[Start of Attachment]

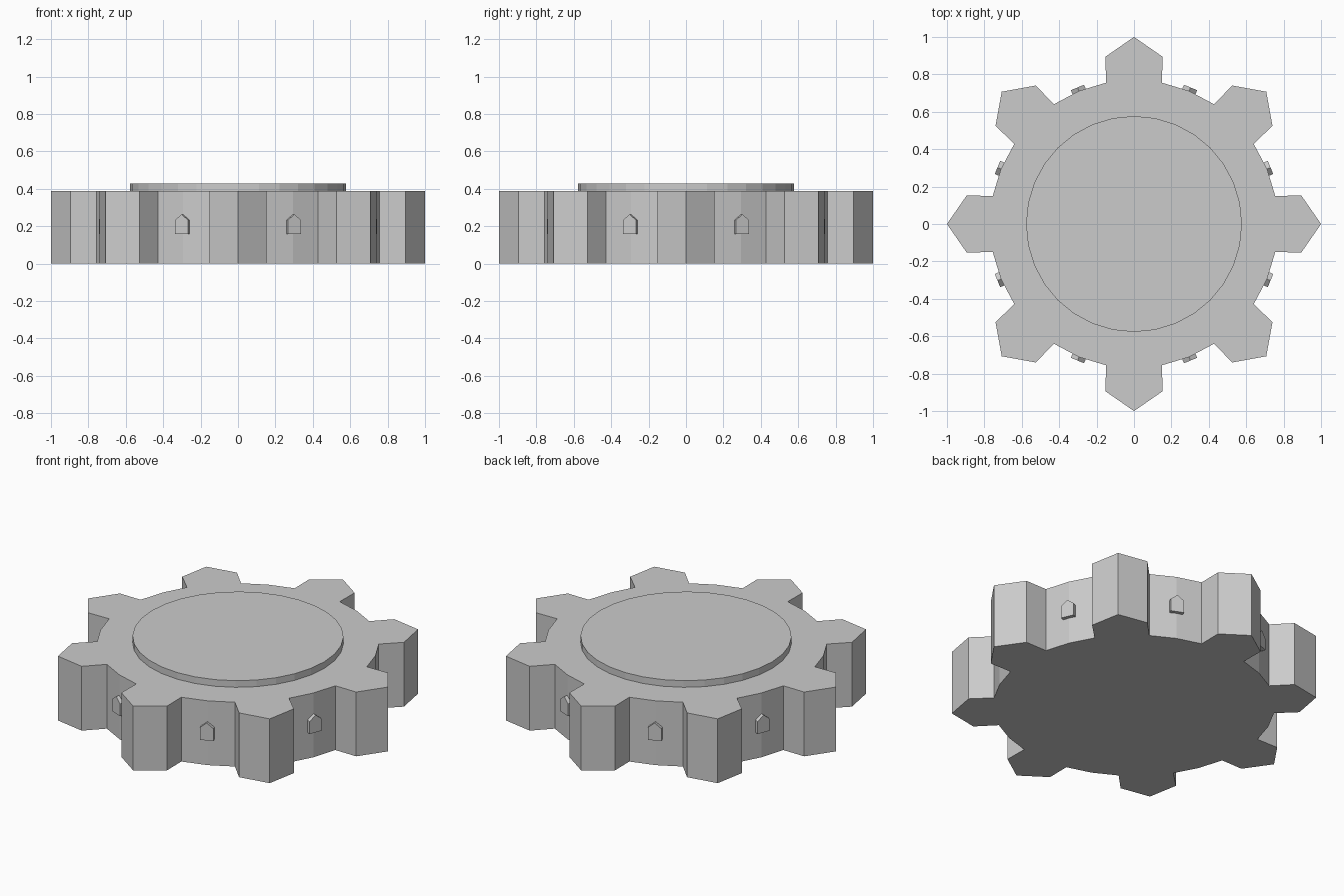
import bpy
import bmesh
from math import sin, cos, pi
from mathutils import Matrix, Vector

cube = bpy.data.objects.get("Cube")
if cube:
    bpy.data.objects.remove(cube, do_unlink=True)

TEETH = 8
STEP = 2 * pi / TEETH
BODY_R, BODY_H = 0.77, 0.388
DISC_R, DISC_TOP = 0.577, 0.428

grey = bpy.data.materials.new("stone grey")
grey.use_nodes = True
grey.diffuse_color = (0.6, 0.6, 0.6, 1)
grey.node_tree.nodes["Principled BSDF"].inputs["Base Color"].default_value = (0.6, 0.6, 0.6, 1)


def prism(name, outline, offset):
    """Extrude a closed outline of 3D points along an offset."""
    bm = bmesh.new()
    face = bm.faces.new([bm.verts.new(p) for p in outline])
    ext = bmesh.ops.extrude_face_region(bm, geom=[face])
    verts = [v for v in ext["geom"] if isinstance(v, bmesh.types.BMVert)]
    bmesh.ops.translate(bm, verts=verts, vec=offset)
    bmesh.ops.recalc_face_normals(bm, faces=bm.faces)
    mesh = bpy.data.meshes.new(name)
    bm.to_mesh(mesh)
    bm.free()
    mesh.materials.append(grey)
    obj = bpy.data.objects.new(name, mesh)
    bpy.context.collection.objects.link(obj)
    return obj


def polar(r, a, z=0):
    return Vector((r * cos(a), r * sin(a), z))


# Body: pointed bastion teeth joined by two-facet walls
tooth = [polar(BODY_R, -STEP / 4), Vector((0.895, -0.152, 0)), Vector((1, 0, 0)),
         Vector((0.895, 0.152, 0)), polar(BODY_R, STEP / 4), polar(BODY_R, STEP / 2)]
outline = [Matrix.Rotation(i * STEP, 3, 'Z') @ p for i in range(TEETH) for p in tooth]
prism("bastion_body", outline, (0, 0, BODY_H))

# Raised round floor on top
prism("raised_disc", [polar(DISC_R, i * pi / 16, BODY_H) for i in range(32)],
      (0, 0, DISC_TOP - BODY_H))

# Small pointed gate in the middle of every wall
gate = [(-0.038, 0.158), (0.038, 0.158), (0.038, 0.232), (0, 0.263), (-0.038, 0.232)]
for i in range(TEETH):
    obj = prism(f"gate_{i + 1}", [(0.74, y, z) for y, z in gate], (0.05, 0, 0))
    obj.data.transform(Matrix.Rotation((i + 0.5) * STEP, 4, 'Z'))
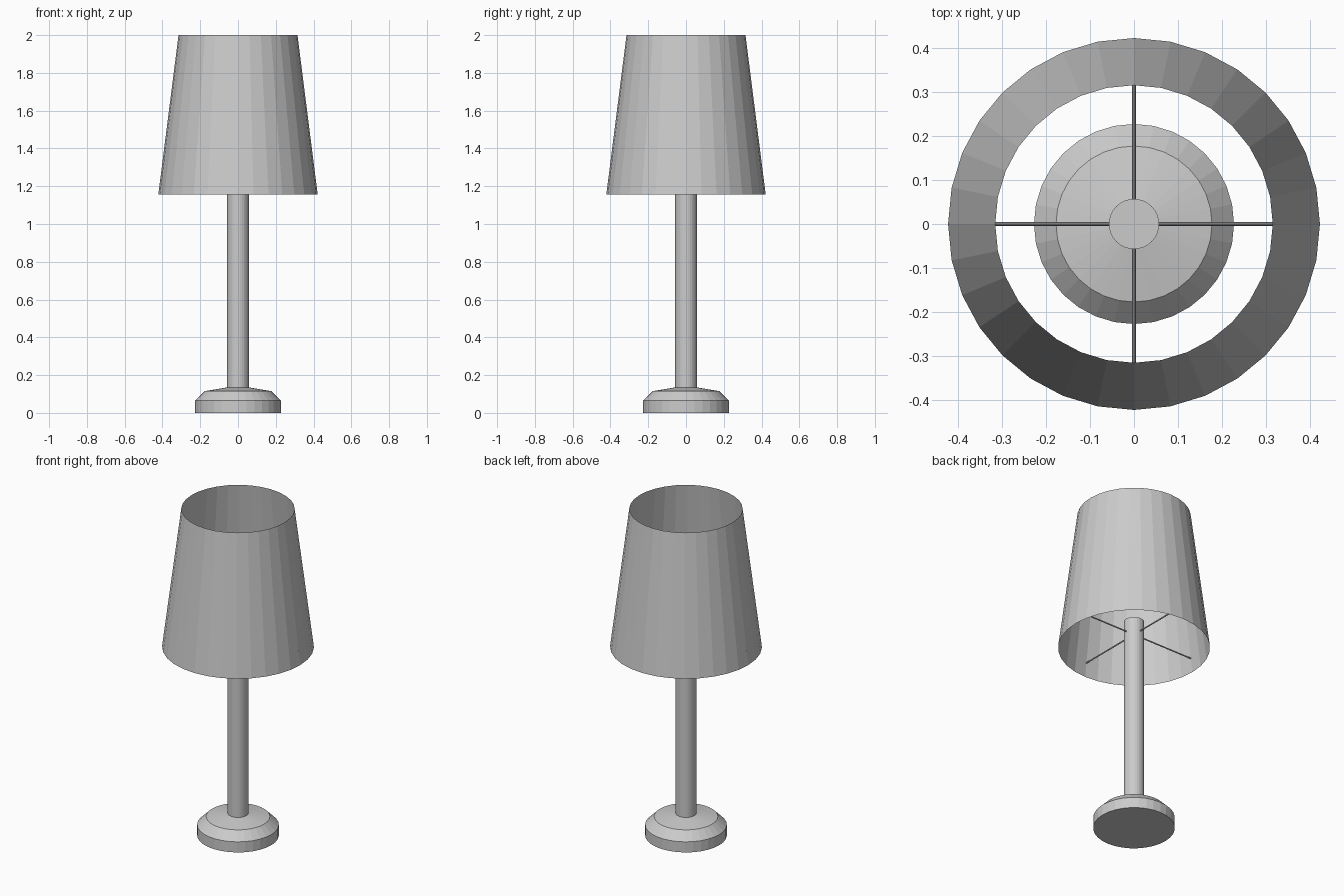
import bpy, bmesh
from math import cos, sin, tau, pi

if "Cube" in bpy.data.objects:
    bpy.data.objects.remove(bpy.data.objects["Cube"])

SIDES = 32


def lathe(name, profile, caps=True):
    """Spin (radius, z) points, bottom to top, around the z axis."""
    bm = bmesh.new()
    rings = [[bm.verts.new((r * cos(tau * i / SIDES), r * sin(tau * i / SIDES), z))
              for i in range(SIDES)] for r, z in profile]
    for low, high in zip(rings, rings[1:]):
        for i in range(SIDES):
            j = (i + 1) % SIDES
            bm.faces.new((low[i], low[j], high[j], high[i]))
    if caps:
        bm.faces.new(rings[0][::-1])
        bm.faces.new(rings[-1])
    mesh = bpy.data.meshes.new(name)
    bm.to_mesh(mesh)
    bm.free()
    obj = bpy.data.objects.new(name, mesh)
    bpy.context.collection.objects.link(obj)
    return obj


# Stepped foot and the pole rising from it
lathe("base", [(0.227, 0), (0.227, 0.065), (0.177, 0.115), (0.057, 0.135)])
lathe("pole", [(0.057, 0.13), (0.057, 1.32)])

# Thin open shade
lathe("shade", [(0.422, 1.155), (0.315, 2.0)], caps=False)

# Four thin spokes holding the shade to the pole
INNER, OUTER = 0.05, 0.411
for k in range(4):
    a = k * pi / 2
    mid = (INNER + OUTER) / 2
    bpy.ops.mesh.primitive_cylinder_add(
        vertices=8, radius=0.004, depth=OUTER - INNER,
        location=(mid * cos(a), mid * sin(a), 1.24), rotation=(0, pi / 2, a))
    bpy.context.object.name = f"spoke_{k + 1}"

[End of Attachment]

■ What needs to be done
Wherever the word "from" turns up in the material, copy the whole line.

■ Solution to the exercise
from math import sin, cos, pi
from mathutils import Matrix, Vector
from math import cos, sin, tau, pi
# Stepped foot and the pole rising from it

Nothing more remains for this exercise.